OpenStack is out to be the Linux of the cloud infrastructure world-the project, founded by NASA and Rackspace, is aimed at rounding up the various compute, storage and networking components that make up a public or private cloud into an open-source cloud operating system.
Just as most people who use and deploy Linux rely on distributions to take care of the many packaging and configuration details required to get up and running, the OpenStack world will have its own distributions.
I’ve been testing one such OpenStack distribution, called StackOps, which makes it rather easy to get up and running with a single-node OpenStack implementation, suitable for early testing and for familiarizing oneself with this fast-moving cloud computing project. StackOps consists of an Ubuntu Linux-based distribution, which, paired with a Web-based Smart Installer application, speeds the process of configuring and deploying OpenStack clouds.
For my tests, I stuck mostly to single-node configurations, in which the controller, network, storage and compute nodes that make up an OpenStack cloud are piled onto a single machine. For uses beyond testing, the StackOps Smart Installer also supports dual and multinode OpenStack configurations. With that said, StackOps, and OpenStack in general, has yet to approach the level of maturity of a typical Linux distribution.
The components that underlie OpenStack are solid, but the integration and tools situation reminds me of the early Xen hypervisor tests performed by eWEEK Labs in 2005 and 2006. For now, putting OpenStack into production will require in-house or outsourced expertise-StackOps, which charges nothing for its distribution or its Smart Installer application, sells services around its offering.
Moving forward, I expect to see several different OpenStack distributions available alongside StackOps. Ubuntu Linux Server, on which StackOps is based, is set to ship OpenStack as its default private cloud option starting with version 11.10 this fall. At its recent Synergy conference in San Francisco, Citrix announced an OpenStack distribution of its own, called Project Olympus.

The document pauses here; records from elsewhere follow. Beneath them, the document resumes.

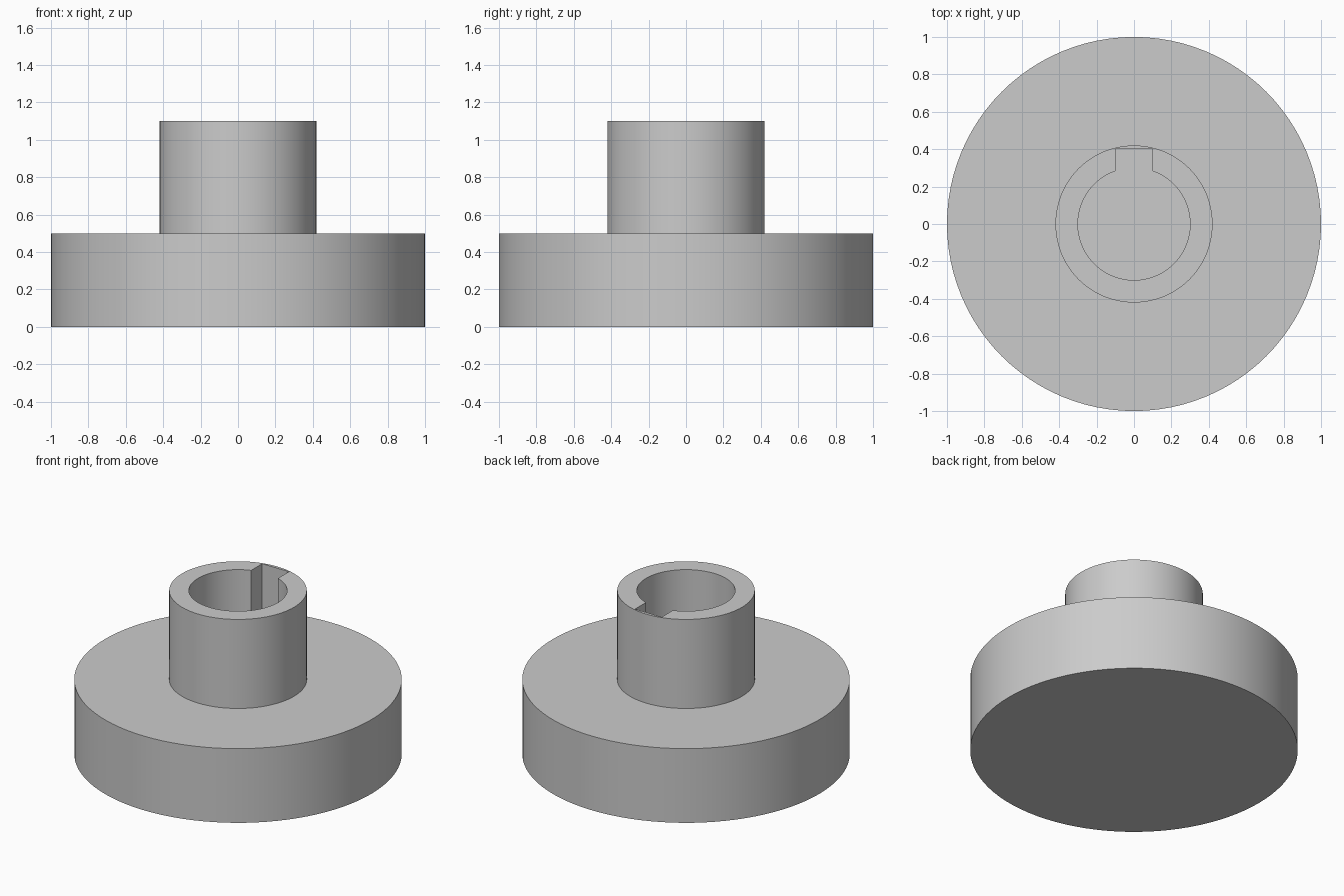
import bpy, bmesh, math

default = bpy.data.objects.get("Cube")
if default:
    bpy.data.objects.remove(default, do_unlink=True)

SEGMENTS = 96
DISC_R, DISC_H = 1.0, 0.5
HUB_R, TOP = 0.42, 1.1
BORE_R, BORE_FLOOR = 0.3, 0.5
KEY_HALF, KEY_Y = 0.1, 0.4

steel = bpy.data.materials.new("plain grey")
steel.use_nodes = True
GREY = (0.6, 0.6, 0.6, 1)
steel.diffuse_color = GREY
steel.node_tree.nodes["Principled BSDF"].inputs["Base Color"].default_value = GREY


def add_object(name, bm):
    bmesh.ops.recalc_face_normals(bm, faces=bm.faces)
    mesh = bpy.data.meshes.new(name)
    bm.to_mesh(mesh)
    bm.free()
    mesh.materials.append(steel)
    obj = bpy.data.objects.new(name, mesh)
    bpy.context.collection.objects.link(obj)
    return obj


def circle(radius, start=0.0, sweep=math.tau, count=SEGMENTS):
    return [(radius * math.cos(start + sweep * i / SEGMENTS),
             radius * math.sin(start + sweep * i / SEGMENTS)) for i in range(count)]


# Stepped body: disc with a hub, built as stacked rings
bm = bmesh.new()
rings = [[bm.verts.new((x, y, z)) for x, y in circle(r)]
         for r, z in ((DISC_R, 0), (DISC_R, DISC_H), (HUB_R, DISC_H), (HUB_R, TOP))]
for low, high in zip(rings, rings[1:]):
    if low is rings[1]:
        continue
    for i in range(SEGMENTS):
        j = (i + 1) % SEGMENTS
        bm.faces.new((low[i], low[j], high[j], high[i]))
for i in range(SEGMENTS):
    j = (i + 1) % SEGMENTS
    bm.faces.new((rings[1][i], rings[1][j], rings[2][j], rings[2][i]))
bm.faces.new(rings[0])
bm.faces.new(rings[3])
body = add_object("flanged_hub", bm)

# Bore cutter: round hole with a square keyway towards the back
half_angle = math.asin(KEY_HALF / BORE_R)
outline = circle(BORE_R, math.pi / 2 + half_angle, math.tau - 2 * half_angle, SEGMENTS + 1)
outline += [(KEY_HALF, KEY_Y), (-KEY_HALF, KEY_Y)]
bm = bmesh.new()
base = bm.faces.new([bm.verts.new((x, y, BORE_FLOOR)) for x, y in outline])
grown = bmesh.ops.extrude_face_region(bm, geom=[base], use_keep_orig=True)
lifted = [v for v in grown["geom"] if isinstance(v, bmesh.types.BMVert)]
bmesh.ops.translate(bm, verts=lifted, vec=(0, 0, TOP + 0.1 - BORE_FLOOR))
cutter = add_object("bore_cutter", bm)
cutter.hide_render = True

# Cut the keyed bore and finish the shading
cut = body.modifiers.new("keyed bore", "BOOLEAN")
cut.operation = "DIFFERENCE"
cut.solver = "EXACT"
cut.object = cutter
bpy.ops.object.select_all(action="DESELECT")
body.select_set(True)
bpy.context.view_layer.objects.active = body
bpy.ops.object.modifier_apply(modifier=cut.name)
bpy.data.objects.remove(cutter, do_unlink=True)
bpy.ops.object.shade_smooth_by_angle(angle=math.radians(30))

Where StackOps turns to KVM or QEMU for delivering compute services, Project Olympus will default to Citrix’s own XenServer.
StackOps in the Lab
StackOps in the Lab
I tested StackOps on a handful of different machines, starting with a single-node deployment on a beefy Lenovo W520 mobile workstation, and moving on to single and multinode deployments using a white box server powered by AMD Opteron 4000 series processors and a handful of VM-based nodes hosted by the VMware vSphere infrastructure in our lab.
Deploying a single-node OpenStack cloud involved installing StackOps on my test machine and visiting a simple Web-based configuration agent running on my server. The configuration agent would redirect me to a Smart Installer service hosted at stackops.org, where I could spec out a single-node configuration to be pushed back to my test machine.
I had the option of creating an account at stackops.org in order to save my single-node configuration for future use-I could, for instance, blow away my installation, reinstall StackOps and push down a previously saved configuration. For dual or multinode configurations, creating an account is mandatory, in order to keep setup details consistent between separate nodes in the same OpenStack deployment.
For my single-node deployments, there were few configuration choices to make-I had to indicate the range of addresses on my network to reserve for guest instances, and I had to point out a storage partition on which to store images.
I was not able to get a dual or multinode configuration up and running, due to issues I experienced correctly establishing the separate service network that these setups require. StackOps and the OpenStack project itself sport a great deal of good documentation, but I would have liked to see more sample configurations.
OpenStack supports a great deal of diversity in its components, and StackOps helpfully narrows things down a bit. At the hypervisor level, I had the option of KVM or Qemu, with the latter, slower-performing option available for nodes without hardware extensions for virtualization-as is the case with VM-based nodes.
OpenStack supports both the Rackspace and Amazon cloud APIs, but StackOps sticks with the Amazon APIs, which I was able to manipulate using the open-source euca-tools package from Eucalyptus Systems. As such, the basic commands and procedures I used to operate my test cloud were familiar to me. As with Amazon EC2, I used a set of credentials generated from my test cloud to access the service and to upload, launch, terminate and assign public IP addresses to my instances.
I tested with Ubuntu Server 10.04 and Windows Server 2008 R2 guest instances, with unremarkable performance. After all, in the basic configuration I used for my tests, my micro-cloud boiled down to an Ubuntu server running VMs under KVM.
A simple configuration like the one I tested is sufficient to begin familiarizing oneself with OpenStack, particularly with the details around creating and manipulating guest instances. Also, I used my simple clouds to experiment with the in-development OpenStack Dashboard project, which provides a Web interface to an OpenStack cloud that resembles Amazon’s EC2 Web console.
Eventually, eWEEK Labs may turn over a chunk of our testing infrastructure to an OpenStack cloud, but we’ll be looking to see the management tools surrounding the project mature further before taking that step.